> **Assignment**: Print exactly the lines below between the line holding "const shape = new" and the line holding "base.add(floor);", inclusive, and nothing more.

> **Data excerpts**:
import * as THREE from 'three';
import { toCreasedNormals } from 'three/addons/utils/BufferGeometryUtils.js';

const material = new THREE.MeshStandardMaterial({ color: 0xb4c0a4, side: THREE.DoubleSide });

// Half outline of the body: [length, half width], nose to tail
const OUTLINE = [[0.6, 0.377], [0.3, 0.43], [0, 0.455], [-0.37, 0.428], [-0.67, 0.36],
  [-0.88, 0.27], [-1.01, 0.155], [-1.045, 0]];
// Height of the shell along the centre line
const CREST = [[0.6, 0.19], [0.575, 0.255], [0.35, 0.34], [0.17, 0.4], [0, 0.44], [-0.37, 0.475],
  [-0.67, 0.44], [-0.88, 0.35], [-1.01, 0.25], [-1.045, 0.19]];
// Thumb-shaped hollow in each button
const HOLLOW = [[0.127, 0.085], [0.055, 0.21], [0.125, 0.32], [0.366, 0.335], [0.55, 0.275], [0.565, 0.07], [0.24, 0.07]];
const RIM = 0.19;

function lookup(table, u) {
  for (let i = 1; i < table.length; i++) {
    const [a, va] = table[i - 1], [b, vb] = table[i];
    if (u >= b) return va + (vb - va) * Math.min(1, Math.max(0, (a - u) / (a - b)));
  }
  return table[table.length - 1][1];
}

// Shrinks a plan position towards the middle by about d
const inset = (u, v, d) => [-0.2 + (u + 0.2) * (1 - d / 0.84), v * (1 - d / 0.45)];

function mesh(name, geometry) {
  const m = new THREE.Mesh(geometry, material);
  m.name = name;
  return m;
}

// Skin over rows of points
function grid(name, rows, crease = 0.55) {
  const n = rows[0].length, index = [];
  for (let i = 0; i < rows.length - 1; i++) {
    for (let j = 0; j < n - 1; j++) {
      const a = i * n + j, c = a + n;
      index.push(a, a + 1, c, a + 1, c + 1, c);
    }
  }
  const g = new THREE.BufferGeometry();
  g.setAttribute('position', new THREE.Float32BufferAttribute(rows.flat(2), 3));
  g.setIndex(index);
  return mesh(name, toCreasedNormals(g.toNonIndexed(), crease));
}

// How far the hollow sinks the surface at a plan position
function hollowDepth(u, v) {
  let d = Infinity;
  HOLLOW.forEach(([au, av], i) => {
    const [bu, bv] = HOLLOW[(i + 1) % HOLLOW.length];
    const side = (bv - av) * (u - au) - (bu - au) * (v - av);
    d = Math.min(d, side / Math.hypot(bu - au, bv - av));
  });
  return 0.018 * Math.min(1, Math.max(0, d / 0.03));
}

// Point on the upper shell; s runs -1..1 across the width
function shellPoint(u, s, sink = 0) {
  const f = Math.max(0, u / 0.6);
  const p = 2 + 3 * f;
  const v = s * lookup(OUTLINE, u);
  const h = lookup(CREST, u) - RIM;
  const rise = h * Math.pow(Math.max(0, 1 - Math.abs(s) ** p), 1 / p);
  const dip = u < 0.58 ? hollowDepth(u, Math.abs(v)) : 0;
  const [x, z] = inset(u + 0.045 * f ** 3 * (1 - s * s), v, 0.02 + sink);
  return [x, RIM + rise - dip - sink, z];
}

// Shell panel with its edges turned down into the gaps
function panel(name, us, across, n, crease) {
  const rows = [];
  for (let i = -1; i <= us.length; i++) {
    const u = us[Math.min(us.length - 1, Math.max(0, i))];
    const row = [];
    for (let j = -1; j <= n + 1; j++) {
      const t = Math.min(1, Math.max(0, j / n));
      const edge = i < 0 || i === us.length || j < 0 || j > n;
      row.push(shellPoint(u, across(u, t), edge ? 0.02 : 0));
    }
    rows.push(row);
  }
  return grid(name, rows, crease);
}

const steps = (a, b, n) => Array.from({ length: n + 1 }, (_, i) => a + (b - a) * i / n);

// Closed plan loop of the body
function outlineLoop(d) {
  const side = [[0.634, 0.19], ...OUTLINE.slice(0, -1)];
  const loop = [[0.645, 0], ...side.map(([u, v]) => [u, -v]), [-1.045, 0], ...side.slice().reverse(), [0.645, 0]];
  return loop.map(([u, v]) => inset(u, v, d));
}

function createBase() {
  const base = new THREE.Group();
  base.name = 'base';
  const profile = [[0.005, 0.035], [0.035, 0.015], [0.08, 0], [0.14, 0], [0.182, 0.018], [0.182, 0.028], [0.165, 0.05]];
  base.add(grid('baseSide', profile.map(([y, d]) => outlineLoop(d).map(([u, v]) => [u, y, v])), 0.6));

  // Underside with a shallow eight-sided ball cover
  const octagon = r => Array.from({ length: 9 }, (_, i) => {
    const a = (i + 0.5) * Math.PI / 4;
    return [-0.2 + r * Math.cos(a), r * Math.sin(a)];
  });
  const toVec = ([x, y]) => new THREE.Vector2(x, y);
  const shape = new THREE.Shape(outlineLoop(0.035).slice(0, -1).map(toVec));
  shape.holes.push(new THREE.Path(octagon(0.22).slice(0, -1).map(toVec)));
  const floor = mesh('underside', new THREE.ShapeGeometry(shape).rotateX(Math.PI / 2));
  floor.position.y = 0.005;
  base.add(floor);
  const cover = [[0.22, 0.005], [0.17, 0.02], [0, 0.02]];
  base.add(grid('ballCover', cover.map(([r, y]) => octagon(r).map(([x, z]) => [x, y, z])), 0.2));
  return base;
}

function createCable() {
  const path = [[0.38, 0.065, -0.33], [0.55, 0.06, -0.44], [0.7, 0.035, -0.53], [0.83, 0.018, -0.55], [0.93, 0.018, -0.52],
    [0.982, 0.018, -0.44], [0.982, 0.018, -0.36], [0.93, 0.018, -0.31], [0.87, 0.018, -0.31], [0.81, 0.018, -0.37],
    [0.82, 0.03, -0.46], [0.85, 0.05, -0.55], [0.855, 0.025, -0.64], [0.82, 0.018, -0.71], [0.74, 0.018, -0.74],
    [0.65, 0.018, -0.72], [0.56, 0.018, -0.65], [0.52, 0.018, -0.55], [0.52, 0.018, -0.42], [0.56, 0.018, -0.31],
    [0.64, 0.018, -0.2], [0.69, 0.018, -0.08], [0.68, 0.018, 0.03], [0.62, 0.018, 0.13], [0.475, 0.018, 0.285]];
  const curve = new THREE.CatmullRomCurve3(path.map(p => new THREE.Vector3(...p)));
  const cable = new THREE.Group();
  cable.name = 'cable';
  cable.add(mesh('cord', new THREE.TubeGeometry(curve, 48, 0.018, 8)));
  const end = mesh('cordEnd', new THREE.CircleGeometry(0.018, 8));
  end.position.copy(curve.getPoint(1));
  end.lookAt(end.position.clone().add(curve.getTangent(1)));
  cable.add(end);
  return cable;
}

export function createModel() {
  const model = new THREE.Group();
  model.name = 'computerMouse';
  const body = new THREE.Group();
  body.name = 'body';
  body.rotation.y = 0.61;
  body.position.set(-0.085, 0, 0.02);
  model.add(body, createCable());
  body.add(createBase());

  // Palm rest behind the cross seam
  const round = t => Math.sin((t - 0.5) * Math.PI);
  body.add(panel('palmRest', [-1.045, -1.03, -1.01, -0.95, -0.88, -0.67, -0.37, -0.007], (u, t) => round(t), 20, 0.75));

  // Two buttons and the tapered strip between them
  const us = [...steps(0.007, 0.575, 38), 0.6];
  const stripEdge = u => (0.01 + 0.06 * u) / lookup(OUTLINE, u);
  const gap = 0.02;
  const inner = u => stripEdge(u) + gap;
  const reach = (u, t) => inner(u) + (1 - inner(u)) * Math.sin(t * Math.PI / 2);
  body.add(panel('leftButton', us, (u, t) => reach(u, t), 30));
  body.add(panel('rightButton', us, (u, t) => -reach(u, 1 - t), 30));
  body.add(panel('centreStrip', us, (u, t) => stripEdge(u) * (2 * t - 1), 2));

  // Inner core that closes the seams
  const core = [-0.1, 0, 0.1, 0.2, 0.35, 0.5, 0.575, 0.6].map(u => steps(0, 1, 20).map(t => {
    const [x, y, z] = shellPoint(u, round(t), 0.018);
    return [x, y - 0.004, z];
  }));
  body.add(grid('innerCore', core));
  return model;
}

> **Answer to this exercise**:
  const shape = new THREE.Shape(outlineLoop(0.035).slice(0, -1).map(toVec));
  shape.holes.push(new THREE.Path(octagon(0.22).slice(0, -1).map(toVec)));
  const floor = mesh('underside', new THREE.ShapeGeometry(shape).rotateX(Math.PI / 2));
  floor.position.y = 0.005;
  base.add(floor);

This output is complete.